YOUR TASK
Your answer should consist only of the lines below from the one with "import bpy, bmesh, math" through the one with "m.diffuse_color = (*[(c", copied exactly.

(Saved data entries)
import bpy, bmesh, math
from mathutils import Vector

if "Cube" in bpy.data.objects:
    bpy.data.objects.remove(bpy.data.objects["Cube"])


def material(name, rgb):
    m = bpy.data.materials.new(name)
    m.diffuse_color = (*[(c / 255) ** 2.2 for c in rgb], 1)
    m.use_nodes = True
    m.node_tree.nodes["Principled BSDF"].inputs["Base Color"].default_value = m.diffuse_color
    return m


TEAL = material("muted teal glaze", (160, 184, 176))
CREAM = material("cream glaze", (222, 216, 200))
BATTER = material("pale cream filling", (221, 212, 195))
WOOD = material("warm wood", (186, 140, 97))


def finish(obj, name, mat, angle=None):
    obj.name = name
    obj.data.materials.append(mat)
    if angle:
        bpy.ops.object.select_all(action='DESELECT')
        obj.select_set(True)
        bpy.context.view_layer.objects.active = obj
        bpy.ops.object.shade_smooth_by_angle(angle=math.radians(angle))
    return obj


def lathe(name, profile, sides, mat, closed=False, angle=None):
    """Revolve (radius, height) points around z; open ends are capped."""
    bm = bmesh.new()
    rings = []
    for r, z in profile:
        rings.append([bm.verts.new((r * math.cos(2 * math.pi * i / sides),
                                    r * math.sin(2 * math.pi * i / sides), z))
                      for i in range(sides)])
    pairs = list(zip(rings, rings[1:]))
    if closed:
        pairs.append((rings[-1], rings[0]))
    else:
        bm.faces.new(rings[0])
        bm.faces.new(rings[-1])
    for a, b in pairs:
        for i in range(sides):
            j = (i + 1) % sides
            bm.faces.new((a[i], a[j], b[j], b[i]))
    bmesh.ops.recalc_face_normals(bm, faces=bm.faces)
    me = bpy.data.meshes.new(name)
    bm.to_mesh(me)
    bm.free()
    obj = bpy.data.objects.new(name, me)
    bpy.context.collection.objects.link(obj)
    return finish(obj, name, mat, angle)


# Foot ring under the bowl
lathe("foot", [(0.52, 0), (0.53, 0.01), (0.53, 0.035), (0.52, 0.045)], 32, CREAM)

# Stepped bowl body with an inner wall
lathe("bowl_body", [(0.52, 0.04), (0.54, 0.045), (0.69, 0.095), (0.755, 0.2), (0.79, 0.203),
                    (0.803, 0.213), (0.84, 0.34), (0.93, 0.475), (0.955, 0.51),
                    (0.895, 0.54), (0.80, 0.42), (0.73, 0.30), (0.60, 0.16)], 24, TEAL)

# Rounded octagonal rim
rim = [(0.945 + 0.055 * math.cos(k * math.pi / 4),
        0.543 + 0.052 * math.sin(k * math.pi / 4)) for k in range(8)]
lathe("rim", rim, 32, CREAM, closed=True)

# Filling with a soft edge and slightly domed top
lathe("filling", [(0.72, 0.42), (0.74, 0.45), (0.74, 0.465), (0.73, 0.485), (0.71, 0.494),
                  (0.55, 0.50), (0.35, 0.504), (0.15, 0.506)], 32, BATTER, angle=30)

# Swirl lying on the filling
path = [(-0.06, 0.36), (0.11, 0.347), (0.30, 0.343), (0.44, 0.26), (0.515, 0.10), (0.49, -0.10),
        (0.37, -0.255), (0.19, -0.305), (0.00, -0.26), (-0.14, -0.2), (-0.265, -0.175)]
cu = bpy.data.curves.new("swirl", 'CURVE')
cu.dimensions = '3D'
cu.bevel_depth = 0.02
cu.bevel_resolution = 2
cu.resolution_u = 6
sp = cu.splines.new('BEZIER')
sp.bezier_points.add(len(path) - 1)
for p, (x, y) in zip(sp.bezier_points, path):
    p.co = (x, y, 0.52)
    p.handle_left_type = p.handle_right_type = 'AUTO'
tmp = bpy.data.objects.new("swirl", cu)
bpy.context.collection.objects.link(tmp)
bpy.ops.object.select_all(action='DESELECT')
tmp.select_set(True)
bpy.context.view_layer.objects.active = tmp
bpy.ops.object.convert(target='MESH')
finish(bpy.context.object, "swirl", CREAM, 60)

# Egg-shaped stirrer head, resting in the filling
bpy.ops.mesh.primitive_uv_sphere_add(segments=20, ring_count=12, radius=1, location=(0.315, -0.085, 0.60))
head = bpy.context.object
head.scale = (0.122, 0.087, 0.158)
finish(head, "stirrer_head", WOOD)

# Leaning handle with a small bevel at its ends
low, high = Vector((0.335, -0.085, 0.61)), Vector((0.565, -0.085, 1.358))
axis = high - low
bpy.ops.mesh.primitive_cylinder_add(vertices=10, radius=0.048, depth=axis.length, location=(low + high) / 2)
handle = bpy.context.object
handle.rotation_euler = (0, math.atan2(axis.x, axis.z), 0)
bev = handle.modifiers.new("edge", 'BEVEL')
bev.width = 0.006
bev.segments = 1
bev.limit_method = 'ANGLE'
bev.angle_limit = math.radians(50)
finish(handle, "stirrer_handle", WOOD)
--
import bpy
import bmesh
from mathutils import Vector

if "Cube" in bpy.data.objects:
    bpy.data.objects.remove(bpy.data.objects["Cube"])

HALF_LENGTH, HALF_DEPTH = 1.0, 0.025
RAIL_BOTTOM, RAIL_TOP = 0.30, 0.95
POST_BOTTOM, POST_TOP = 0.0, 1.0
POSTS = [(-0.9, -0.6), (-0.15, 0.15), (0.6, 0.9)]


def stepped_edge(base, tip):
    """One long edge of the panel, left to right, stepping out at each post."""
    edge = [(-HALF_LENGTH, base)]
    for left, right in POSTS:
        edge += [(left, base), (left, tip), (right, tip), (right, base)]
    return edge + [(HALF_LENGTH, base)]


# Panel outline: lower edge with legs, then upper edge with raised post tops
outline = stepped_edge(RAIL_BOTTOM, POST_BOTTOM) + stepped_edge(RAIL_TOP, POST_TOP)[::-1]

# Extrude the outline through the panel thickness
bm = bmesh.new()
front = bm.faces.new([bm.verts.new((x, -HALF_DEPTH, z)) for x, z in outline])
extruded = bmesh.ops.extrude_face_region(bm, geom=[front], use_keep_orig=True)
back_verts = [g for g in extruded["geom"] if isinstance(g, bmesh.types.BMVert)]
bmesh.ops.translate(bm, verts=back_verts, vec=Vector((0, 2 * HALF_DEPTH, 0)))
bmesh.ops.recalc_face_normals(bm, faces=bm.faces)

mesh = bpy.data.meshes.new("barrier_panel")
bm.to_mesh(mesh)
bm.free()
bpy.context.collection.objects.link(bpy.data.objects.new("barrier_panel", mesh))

TASK RESULT
import bpy, bmesh, math
from mathutils import Vector

if "Cube" in bpy.data.objects:
    bpy.data.objects.remove(bpy.data.objects["Cube"])


def material(name, rgb):
    m = bpy.data.materials.new(name)
    m.diffuse_color = (*[(c / 255) ** 2.2 for c in rgb], 1)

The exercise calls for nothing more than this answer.